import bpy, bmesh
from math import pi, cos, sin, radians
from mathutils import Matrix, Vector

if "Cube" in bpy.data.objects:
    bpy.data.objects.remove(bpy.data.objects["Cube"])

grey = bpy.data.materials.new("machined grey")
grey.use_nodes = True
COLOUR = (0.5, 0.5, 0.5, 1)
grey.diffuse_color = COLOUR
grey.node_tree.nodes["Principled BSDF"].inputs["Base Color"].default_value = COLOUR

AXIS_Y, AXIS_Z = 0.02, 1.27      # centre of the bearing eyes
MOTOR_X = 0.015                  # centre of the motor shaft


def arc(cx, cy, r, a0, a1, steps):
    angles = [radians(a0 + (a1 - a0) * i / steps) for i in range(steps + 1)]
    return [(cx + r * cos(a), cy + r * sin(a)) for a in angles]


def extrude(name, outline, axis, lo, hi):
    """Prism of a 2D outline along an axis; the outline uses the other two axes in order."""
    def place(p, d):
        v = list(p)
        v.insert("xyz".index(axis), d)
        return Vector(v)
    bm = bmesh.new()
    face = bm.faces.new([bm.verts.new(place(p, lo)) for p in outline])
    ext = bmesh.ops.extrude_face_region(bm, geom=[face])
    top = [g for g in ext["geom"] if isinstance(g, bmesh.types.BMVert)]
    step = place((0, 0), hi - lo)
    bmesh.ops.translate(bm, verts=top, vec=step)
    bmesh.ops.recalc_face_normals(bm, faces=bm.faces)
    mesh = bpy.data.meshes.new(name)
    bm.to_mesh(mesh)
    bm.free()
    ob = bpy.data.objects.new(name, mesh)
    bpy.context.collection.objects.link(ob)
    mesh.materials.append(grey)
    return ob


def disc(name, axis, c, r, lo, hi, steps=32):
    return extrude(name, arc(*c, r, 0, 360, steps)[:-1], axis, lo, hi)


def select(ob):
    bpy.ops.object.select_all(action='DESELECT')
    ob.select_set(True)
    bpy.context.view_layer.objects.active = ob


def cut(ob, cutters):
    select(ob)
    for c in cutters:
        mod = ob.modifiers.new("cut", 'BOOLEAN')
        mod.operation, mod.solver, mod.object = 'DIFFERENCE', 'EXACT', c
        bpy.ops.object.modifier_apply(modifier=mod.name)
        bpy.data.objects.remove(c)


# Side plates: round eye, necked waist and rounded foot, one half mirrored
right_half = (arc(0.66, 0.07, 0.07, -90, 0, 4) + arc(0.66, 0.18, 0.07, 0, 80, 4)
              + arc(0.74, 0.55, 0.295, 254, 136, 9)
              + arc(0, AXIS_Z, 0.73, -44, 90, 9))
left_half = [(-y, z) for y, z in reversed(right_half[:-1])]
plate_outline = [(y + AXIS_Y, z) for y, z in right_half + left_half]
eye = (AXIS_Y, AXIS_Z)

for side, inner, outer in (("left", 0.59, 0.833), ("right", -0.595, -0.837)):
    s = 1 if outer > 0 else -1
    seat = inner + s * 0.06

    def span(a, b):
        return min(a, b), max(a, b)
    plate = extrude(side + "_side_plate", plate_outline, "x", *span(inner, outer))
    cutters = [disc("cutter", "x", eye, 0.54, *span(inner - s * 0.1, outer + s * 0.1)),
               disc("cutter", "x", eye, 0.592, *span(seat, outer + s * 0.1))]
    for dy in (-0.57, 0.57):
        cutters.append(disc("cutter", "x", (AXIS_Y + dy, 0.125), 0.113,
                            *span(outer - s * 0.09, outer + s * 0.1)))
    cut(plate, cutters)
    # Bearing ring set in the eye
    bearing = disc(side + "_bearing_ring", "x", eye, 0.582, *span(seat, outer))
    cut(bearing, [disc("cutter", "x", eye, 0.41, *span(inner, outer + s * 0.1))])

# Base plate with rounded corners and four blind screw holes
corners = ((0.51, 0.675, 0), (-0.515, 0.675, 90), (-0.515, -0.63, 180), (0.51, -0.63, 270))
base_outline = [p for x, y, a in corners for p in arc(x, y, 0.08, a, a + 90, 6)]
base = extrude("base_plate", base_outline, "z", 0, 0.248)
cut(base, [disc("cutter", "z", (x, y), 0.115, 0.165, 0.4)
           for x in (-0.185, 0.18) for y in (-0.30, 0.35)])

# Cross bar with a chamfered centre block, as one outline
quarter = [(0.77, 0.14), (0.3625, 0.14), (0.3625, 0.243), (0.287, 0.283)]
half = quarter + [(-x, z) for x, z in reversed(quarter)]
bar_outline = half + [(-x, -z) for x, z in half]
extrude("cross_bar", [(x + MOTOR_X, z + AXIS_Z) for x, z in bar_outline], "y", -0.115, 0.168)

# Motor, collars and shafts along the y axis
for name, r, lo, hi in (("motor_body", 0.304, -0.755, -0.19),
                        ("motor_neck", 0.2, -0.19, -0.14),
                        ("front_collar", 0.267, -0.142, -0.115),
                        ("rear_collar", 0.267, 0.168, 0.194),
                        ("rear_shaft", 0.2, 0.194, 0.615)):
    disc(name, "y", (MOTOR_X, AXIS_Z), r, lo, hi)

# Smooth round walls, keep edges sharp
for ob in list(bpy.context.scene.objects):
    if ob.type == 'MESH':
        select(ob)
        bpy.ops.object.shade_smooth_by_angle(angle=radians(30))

+ + + +

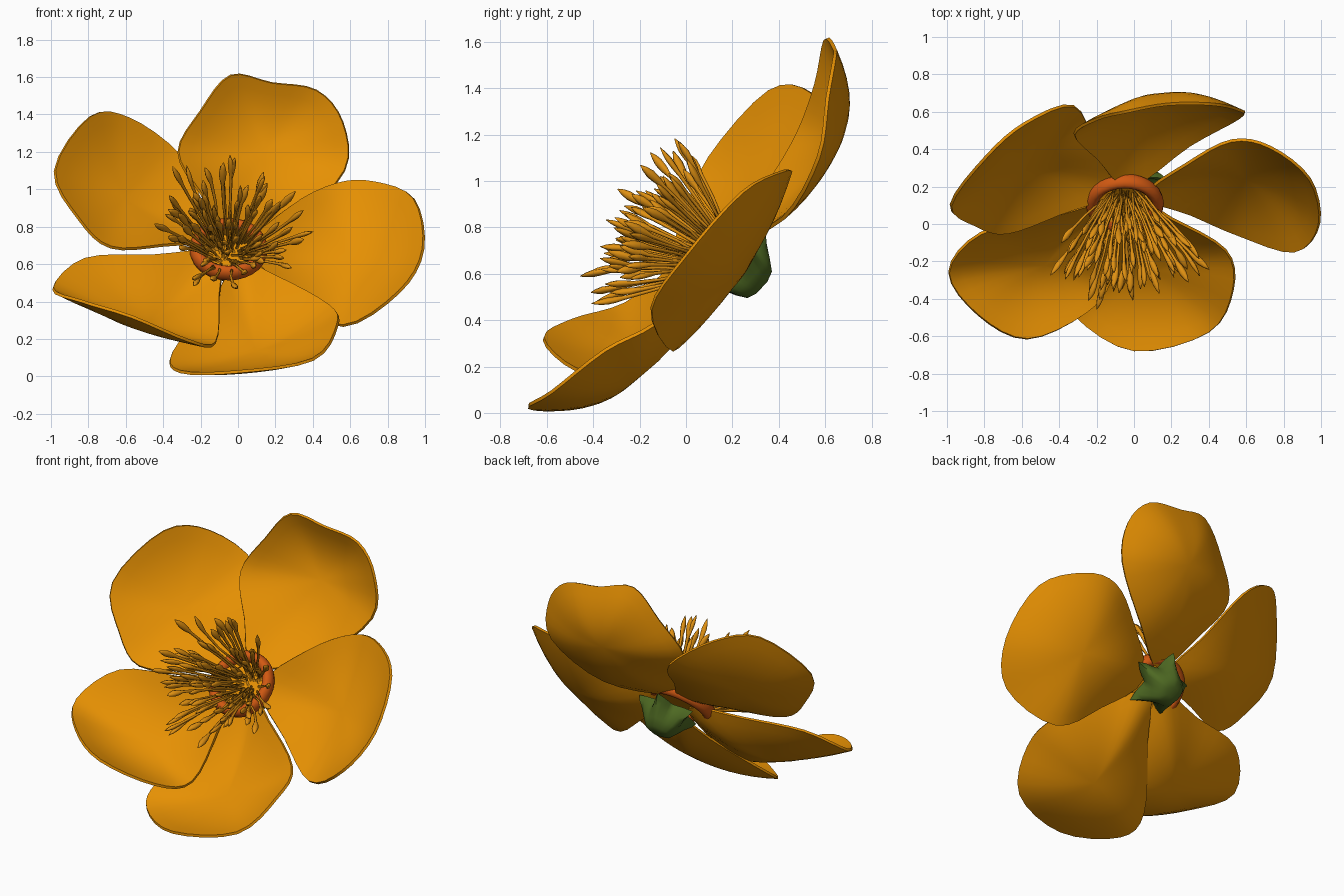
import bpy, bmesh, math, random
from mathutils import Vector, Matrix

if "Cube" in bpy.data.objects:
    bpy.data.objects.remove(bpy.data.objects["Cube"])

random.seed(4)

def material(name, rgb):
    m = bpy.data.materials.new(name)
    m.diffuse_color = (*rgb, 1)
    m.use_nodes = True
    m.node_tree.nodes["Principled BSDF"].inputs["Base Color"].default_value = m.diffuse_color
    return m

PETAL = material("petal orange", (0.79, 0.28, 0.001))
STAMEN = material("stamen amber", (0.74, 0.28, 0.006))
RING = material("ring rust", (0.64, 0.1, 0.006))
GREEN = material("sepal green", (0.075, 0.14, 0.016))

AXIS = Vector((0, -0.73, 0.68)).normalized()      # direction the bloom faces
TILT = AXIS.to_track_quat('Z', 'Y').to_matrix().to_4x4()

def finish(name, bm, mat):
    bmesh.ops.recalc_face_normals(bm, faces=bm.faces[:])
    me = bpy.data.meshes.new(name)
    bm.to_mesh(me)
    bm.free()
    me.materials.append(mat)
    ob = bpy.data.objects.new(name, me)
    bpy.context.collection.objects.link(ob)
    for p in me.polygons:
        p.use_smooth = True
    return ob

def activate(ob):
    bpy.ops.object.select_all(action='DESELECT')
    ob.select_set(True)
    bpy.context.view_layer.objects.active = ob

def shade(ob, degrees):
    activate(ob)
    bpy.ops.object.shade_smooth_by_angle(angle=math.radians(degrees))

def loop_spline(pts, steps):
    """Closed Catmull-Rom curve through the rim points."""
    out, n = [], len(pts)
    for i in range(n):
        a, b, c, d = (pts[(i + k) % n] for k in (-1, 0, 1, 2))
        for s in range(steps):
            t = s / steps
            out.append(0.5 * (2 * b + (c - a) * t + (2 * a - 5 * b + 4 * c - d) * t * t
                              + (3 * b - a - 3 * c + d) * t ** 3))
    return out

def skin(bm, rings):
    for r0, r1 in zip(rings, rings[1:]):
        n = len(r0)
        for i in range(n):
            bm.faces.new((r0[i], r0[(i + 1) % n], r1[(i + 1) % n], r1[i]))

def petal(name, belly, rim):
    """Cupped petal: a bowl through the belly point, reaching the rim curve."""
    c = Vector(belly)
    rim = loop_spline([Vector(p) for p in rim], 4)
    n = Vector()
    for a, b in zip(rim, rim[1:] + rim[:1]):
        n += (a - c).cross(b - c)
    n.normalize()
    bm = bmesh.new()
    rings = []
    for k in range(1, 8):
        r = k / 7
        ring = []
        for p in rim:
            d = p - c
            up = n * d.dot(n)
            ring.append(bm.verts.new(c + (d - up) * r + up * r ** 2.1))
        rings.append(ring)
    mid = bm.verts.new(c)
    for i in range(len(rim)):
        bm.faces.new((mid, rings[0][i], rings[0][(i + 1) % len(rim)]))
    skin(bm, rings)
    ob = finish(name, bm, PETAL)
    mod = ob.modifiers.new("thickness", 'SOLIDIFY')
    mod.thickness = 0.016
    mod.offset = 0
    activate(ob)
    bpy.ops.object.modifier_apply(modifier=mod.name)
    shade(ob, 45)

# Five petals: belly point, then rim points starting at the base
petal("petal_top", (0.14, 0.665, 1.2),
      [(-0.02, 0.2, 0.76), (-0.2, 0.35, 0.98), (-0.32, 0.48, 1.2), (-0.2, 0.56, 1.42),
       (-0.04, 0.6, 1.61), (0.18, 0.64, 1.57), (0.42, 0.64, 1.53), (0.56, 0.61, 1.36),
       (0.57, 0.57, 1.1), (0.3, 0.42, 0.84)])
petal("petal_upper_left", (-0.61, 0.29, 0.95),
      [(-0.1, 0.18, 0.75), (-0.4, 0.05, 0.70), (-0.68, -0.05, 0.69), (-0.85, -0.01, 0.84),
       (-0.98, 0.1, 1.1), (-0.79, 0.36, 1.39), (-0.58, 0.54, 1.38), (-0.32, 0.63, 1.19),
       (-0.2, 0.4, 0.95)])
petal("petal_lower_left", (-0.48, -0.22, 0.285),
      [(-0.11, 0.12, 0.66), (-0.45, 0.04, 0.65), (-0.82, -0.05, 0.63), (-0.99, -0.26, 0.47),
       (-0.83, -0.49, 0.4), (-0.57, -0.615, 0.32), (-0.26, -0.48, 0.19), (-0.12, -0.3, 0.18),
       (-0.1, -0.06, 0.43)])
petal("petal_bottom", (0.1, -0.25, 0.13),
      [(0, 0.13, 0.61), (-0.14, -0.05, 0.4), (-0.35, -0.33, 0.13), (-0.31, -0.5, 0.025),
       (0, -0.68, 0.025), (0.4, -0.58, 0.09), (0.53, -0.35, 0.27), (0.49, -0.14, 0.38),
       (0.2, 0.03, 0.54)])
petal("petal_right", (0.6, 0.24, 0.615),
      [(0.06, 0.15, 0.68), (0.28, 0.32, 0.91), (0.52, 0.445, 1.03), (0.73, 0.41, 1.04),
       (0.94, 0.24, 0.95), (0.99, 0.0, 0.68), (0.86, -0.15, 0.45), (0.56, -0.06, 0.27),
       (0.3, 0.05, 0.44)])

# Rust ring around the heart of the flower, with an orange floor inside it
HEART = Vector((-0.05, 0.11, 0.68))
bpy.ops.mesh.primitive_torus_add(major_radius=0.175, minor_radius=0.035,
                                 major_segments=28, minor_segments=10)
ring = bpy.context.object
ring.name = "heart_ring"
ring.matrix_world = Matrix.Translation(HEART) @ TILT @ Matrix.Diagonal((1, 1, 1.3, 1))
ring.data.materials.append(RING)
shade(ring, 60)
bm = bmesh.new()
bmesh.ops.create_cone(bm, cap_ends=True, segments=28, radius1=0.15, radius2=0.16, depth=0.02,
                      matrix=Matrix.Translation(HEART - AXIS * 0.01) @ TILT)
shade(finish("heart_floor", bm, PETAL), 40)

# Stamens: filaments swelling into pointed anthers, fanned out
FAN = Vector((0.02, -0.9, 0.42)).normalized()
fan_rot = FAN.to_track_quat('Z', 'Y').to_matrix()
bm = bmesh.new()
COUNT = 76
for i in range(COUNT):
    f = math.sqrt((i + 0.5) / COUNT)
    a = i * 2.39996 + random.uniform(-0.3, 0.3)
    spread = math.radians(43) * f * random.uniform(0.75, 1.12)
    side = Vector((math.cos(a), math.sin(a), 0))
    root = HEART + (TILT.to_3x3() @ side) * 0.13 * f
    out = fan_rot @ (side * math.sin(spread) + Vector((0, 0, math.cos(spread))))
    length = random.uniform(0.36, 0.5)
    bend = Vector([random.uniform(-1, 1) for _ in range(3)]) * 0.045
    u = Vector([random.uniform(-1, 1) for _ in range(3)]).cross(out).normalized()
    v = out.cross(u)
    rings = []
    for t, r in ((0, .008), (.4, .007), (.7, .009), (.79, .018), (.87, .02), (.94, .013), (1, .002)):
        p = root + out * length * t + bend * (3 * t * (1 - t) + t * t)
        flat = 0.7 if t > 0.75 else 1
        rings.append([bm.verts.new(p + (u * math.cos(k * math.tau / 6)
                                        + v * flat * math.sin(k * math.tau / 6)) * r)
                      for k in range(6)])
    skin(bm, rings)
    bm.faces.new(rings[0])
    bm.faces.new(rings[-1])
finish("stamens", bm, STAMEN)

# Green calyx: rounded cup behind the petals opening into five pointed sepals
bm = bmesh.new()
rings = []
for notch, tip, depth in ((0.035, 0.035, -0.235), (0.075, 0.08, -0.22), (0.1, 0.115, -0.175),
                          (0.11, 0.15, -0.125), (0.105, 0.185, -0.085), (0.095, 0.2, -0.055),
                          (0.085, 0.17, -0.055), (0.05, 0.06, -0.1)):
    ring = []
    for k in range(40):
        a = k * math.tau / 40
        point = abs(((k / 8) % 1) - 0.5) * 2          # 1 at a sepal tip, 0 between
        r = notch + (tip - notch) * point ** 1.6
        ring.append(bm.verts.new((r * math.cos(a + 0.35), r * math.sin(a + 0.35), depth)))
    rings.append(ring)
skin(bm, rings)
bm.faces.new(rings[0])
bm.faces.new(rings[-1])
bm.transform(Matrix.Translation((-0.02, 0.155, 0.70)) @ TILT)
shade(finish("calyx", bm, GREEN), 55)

+ + + +

Task objective:
In the entries above, please find the line with "v = list(p)" and the line with "mesh = bpy.data.meshes.new(name)", then write out exactly those two lines and every line between them, and nothing more.

Expected answer:
        v = list(p)
        v.insert("xyz".index(axis), d)
        return Vector(v)
    bm = bmesh.new()
    face = bm.faces.new([bm.verts.new(place(p, lo)) for p in outline])
    ext = bmesh.ops.extrude_face_region(bm, geom=[face])
    top = [g for g in ext["geom"] if isinstance(g, bmesh.types.BMVert)]
    step = place((0, 0), hi - lo)
    bmesh.ops.translate(bm, verts=top, vec=step)
    bmesh.ops.recalc_face_normals(bm, faces=bm.faces)
    mesh = bpy.data.meshes.new(name)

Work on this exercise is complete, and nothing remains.